These differences may necessitate the use of different types of shipping materials, reliance on different carriers to transport the packages, different types of equipment (B2B shops may use forklifts and pallets more than B2C while B2C may have a small-parcel conveyor belt system that moves packages directly to truck loading areas).

Why Not “Hire” A Specialist?

Given the complex nature of shipping operations, many  businesses today have turned to outsourcing the entire shipping process to a professional warehouse to save money and avoid the possibility of freight damage caused by choosing the wrong shipping materials. Our recommendation would be that you check out 3PL warehouse logistics to see if it would be a good fit for your business operations. Why use a third-party fulfillment partner? First of all because these folks are specialists, they won’t take you up blind alleys or cause you to spend too much money. As this is “what they do,” they will do it – your order fulfillment and shipping – more quickly and efficiently than your current operation can. They will free up your time so that you can actually focus on growing your business market presence and revenue share. There is nothing to lose here and everything to gain – why not submit your information for a quote today?
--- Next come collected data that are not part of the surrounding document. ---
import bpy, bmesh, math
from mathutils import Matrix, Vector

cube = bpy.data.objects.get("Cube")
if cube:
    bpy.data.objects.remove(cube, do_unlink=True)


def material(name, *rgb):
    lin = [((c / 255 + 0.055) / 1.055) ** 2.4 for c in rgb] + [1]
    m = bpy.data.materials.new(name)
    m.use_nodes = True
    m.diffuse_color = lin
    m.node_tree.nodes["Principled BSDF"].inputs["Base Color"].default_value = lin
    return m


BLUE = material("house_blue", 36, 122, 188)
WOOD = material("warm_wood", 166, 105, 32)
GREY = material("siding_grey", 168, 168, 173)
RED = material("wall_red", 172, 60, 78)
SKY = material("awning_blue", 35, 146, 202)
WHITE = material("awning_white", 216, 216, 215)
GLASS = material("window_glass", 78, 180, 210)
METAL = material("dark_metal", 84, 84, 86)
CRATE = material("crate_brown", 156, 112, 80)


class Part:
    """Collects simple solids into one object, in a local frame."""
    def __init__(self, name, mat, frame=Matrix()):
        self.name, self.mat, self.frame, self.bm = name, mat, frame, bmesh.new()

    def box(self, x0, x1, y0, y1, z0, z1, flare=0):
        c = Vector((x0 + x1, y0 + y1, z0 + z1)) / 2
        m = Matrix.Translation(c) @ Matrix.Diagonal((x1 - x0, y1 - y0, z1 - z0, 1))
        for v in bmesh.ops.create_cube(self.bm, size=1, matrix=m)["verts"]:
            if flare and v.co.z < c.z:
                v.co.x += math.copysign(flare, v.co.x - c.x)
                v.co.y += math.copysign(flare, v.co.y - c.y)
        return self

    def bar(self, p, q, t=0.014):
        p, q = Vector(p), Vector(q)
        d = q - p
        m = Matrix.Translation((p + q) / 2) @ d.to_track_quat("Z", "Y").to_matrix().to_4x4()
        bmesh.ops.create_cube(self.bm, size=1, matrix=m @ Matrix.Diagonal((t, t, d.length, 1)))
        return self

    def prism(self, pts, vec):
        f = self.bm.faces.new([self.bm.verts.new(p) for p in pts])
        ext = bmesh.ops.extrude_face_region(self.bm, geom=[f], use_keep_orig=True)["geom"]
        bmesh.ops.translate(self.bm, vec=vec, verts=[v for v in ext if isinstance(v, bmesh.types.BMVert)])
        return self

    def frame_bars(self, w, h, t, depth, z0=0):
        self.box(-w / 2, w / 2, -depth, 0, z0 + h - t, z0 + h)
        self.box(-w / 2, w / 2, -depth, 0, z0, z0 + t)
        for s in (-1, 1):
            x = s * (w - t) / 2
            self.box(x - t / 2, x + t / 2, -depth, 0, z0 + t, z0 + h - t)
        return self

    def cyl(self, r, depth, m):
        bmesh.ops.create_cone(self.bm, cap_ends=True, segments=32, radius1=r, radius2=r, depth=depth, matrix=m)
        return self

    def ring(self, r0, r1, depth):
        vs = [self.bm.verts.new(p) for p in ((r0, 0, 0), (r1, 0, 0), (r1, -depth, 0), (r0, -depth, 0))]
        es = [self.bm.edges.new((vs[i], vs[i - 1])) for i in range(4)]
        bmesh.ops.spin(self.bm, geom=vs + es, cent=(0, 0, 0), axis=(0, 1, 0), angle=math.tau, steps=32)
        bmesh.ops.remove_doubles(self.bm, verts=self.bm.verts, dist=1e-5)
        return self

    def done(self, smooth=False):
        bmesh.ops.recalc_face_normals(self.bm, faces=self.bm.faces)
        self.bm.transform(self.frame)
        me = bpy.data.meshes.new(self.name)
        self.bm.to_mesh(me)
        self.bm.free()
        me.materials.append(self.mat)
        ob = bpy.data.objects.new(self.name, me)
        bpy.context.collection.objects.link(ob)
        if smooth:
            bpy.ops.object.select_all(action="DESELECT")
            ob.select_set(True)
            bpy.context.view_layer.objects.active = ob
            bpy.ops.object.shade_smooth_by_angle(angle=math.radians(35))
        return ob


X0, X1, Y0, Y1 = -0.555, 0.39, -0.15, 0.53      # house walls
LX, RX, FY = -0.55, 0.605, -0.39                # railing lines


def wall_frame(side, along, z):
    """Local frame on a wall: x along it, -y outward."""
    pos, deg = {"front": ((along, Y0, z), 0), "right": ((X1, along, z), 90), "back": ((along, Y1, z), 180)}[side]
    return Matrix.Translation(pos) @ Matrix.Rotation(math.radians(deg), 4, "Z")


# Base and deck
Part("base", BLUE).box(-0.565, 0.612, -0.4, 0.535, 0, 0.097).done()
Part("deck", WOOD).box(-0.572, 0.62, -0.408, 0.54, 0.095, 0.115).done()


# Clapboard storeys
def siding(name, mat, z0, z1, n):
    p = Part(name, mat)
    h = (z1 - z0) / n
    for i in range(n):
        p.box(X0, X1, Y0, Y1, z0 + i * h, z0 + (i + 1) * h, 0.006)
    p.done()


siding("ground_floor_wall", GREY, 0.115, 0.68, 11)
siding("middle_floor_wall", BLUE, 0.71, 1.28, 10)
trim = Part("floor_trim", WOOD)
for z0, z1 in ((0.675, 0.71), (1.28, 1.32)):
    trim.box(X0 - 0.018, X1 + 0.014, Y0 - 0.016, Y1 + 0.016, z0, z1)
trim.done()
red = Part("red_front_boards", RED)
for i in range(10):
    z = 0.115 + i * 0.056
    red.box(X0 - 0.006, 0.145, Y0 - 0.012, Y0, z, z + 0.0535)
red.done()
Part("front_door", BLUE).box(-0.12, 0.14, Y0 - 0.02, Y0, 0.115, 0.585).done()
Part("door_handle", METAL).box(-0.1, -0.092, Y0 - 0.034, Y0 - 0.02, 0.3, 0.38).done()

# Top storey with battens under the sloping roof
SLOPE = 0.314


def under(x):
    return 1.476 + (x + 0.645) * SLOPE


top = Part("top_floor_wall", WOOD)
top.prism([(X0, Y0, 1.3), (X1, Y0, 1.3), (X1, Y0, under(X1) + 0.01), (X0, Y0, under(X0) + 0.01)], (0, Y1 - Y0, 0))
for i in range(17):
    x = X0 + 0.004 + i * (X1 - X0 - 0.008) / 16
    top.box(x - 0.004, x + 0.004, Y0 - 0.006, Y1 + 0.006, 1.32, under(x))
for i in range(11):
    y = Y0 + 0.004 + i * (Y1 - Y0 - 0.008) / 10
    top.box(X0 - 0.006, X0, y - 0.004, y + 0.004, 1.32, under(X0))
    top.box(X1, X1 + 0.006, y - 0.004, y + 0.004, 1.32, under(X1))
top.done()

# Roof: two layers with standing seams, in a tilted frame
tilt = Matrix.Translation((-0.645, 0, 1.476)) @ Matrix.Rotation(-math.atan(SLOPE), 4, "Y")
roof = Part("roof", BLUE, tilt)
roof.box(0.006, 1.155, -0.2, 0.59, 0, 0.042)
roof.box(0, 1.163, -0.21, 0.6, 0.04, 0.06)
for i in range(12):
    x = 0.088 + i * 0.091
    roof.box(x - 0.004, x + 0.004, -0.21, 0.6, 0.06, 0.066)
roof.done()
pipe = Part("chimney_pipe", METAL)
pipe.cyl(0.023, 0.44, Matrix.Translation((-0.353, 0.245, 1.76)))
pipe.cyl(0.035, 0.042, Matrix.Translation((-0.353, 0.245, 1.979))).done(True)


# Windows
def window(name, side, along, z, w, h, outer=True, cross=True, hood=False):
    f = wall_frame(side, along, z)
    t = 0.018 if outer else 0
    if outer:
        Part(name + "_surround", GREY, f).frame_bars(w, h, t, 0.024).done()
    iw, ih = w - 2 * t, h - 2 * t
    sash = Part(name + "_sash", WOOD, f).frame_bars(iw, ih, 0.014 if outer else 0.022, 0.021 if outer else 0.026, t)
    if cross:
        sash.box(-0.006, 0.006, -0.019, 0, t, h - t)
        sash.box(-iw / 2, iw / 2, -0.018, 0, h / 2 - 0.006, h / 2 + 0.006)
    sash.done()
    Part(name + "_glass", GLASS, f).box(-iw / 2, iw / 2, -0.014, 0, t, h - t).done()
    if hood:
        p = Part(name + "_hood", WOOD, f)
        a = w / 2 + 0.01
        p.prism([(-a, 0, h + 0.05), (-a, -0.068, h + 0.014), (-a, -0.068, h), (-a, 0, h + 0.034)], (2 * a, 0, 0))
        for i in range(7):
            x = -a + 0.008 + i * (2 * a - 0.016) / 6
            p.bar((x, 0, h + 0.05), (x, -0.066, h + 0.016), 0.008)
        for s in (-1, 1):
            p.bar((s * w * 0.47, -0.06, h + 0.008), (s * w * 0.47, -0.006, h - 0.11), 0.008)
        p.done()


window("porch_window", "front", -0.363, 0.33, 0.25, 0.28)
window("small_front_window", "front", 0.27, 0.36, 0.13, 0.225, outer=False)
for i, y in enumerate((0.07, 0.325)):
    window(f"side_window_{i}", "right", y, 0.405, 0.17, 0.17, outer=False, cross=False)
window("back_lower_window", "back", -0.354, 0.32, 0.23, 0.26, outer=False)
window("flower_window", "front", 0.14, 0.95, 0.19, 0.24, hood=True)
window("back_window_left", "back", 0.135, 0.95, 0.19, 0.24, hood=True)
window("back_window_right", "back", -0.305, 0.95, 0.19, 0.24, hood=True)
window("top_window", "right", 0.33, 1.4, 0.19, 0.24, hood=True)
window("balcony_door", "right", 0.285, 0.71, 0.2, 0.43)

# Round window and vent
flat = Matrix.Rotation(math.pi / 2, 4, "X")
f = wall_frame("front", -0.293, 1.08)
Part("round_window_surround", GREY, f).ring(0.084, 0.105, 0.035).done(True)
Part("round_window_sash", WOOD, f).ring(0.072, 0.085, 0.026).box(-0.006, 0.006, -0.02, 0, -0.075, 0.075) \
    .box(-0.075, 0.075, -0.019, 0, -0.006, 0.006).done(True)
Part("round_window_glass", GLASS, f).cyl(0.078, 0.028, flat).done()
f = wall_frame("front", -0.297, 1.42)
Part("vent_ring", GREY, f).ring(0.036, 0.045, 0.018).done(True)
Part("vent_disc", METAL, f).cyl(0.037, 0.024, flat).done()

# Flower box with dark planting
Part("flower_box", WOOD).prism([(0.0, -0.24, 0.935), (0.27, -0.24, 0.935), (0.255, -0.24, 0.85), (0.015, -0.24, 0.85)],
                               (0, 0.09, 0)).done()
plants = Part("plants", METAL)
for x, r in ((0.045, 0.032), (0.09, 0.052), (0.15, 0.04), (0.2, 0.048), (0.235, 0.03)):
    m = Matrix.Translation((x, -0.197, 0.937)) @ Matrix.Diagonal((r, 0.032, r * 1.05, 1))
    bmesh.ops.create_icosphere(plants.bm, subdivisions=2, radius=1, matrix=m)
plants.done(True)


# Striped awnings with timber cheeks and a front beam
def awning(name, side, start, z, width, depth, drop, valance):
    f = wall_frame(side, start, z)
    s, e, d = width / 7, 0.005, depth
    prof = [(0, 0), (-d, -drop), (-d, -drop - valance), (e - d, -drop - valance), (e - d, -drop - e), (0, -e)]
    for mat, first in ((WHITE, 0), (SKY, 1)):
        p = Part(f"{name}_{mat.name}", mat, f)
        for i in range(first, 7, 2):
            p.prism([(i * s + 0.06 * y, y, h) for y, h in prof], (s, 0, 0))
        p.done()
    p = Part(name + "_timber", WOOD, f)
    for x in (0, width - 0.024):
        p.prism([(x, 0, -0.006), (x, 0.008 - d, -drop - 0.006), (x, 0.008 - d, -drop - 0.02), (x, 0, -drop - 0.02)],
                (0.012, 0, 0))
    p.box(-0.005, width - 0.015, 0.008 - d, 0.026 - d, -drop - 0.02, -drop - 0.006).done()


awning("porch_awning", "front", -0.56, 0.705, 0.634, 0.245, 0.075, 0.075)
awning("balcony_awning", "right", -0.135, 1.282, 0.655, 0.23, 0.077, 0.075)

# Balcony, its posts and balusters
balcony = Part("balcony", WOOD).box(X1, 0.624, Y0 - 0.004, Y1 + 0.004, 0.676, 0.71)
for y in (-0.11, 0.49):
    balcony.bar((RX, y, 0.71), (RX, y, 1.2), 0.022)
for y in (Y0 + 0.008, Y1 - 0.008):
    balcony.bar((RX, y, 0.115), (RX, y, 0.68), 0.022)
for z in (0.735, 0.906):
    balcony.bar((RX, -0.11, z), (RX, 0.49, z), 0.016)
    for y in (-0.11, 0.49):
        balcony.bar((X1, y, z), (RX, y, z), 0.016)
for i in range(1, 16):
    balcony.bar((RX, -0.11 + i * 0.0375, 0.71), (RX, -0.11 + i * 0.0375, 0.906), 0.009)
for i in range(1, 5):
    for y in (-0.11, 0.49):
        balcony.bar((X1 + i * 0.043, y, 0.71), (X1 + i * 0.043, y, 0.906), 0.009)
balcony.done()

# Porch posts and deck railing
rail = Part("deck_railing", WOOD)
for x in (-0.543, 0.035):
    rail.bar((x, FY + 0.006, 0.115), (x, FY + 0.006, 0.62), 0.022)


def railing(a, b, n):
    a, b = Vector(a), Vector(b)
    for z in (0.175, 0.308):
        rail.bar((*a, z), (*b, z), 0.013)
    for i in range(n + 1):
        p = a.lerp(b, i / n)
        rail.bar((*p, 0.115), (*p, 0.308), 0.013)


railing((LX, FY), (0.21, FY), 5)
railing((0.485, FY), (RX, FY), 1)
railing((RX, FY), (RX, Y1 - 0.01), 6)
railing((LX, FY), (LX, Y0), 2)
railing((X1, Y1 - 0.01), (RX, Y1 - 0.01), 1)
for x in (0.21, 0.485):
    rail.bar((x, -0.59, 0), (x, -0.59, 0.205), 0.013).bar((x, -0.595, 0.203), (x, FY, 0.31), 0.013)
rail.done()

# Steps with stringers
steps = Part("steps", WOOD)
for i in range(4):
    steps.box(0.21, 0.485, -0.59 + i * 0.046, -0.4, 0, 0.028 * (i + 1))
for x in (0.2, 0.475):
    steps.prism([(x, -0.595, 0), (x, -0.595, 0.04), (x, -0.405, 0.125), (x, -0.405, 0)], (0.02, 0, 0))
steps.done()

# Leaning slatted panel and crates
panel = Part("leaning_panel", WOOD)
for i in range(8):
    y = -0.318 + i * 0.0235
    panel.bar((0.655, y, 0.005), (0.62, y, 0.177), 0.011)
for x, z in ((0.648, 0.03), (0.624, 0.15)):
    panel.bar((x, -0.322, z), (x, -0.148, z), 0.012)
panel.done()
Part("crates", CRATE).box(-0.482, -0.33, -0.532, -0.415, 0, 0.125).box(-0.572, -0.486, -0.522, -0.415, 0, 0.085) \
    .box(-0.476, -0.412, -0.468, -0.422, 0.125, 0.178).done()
I am an experienced logistics and supply chain executive with over 15 years in the global end-to-end logistics field, including retail, direct sales, and B2B. I leverage strong relationship skills, a team-oriented management style, and a focus on talent development to drive results and lead change for our internal team and clients alike.